• [Problem to solve]
Every line from the one bearing "push_in(bm, niches, NICHE_DEPTH)" through the last line of the entries should be printed exactly, with no other output.

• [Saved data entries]
◆ ◆ ◆ ◆
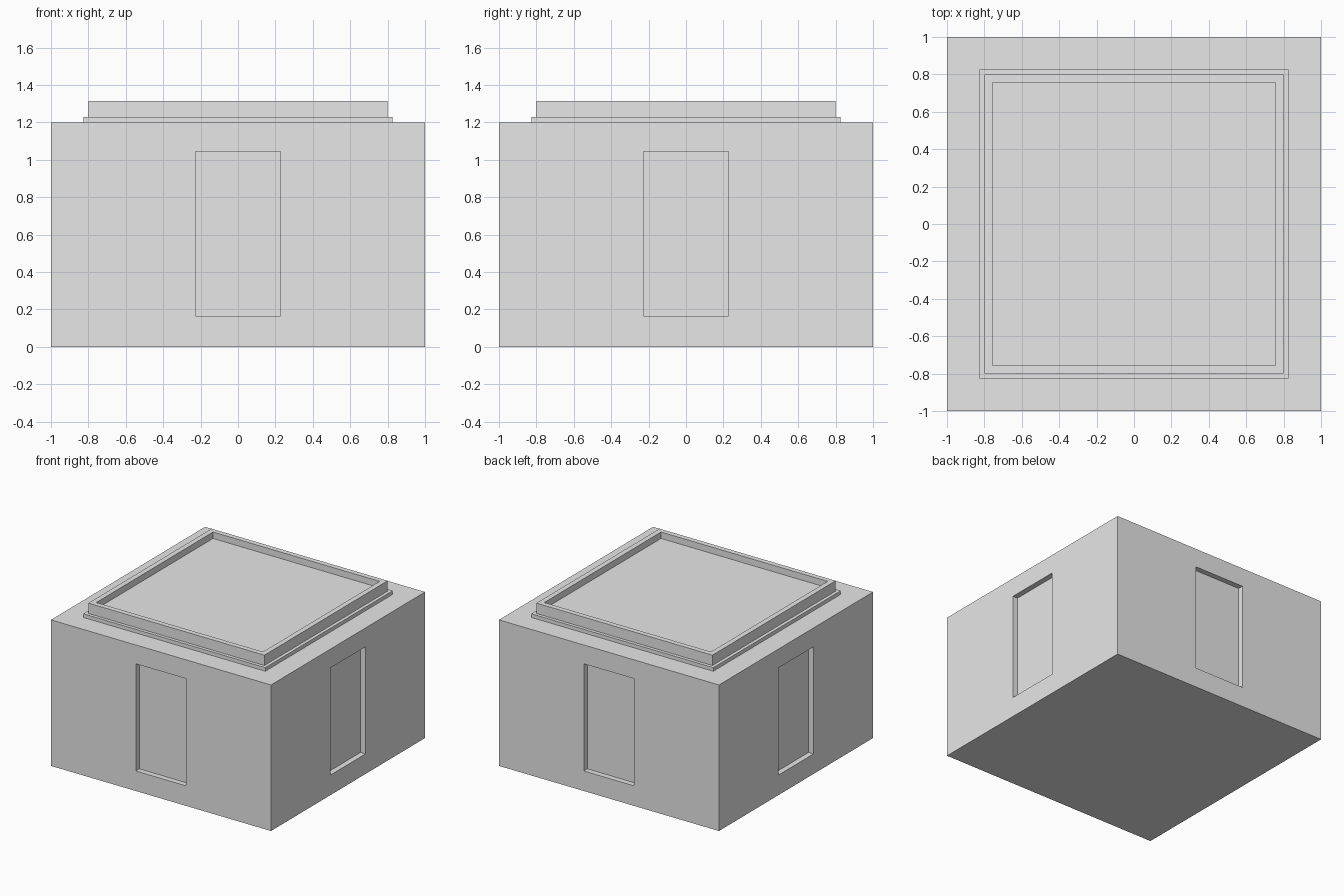
import bpy
import bmesh
from mathutils import Vector

cube = bpy.data.objects.get("Cube")
if cube:
    bpy.data.objects.remove(cube, do_unlink=True)

BODY_TOP = 1.2
LEDGE_TOP = 1.23
RIM_TOP = 1.315
ROOF_DEPTH = 0.053
NICHE_HALF = 0.228
NICHE_LOW, NICHE_HIGH = 0.165, 1.045
NICHE_DEPTH = 0.045

# One plain grey material
grey = bpy.data.materials.new("plain_grey")
grey.use_nodes = True
colour = (0.8, 0.8, 0.8, 1)
grey.diffuse_color = colour
grey.node_tree.nodes["Principled BSDF"].inputs["Base Color"].default_value = colour


def box(half, low, high):
    """Square block as a bmesh."""
    bm = bmesh.new()
    bmesh.ops.create_cube(bm, size=2)
    for v in bm.verts:
        v.co = (v.co.x * half, v.co.y * half, high if v.co.z > 0 else low)
    return bm


def finish(bm, name):
    bm.normal_update()
    mesh = bpy.data.meshes.new(name)
    bm.to_mesh(mesh)
    bm.free()
    mesh.materials.append(grey)
    obj = bpy.data.objects.new(name, mesh)
    bpy.context.collection.objects.link(obj)
    return obj


def push_in(bm, faces, depth):
    """Extrude each face against its own normal."""
    for face in faces:
        shift = -face.normal * depth
        new = bmesh.ops.extrude_discrete_faces(bm, faces=[face])["faces"][0]
        bmesh.ops.translate(bm, verts=new.verts[:], vec=shift)


# Main body with a recessed doorway niche in each wall
bm = box(1, 0, BODY_TOP)
cuts = [(axis, s * NICHE_HALF) for axis in (0, 1) for s in (-1, 1)]
cuts += [(2, NICHE_LOW), (2, NICHE_HIGH)]
for axis, place in cuts:
    normal = Vector((0, 0, 0))
    normal[axis] = 1
    bmesh.ops.bisect_plane(bm, geom=bm.verts[:] + bm.edges[:] + bm.faces[:],
                           plane_co=normal * place, plane_no=normal)
bm.normal_update()
niches = []
for f in bm.faces:
    c = f.calc_center_median()
    if (abs(f.normal.z) < 0.5 and min(abs(c.x), abs(c.y)) < 0.01
            and NICHE_LOW < c.z < NICHE_HIGH):
        niches.append(f)
push_in(bm, niches, NICHE_DEPTH)
finish(bm, "body")

# Thin ledge under the parapet
finish(box(0.827, BODY_TOP, LEDGE_TOP), "roof_ledge")

# Parapet with a sunken roof floor
bm = box(0.8, LEDGE_TOP, RIM_TOP)
bm.normal_update()
top = [f for f in bm.faces if f.normal.z > 0.5]
bmesh.ops.inset_region(bm, faces=top, thickness=0.06)
bm.normal_update()
push_in(bm, top, ROOF_DEPTH)
finish(bm, "roof_parapet")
◆ ◆ ◆ ◆
• [Task answer]
push_in(bm, niches, NICHE_DEPTH)
finish(bm, "body")

# Thin ledge under the parapet
finish(box(0.827, BODY_TOP, LEDGE_TOP), "roof_ledge")

# Parapet with a sunken roof floor
bm = box(0.8, LEDGE_TOP, RIM_TOP)
bm.normal_update()
top = [f for f in bm.faces if f.normal.z > 0.5]
bmesh.ops.inset_region(bm, faces=top, thickness=0.06)
bm.normal_update()
push_in(bm, top, ROOF_DEPTH)
finish(bm, "roof_parapet")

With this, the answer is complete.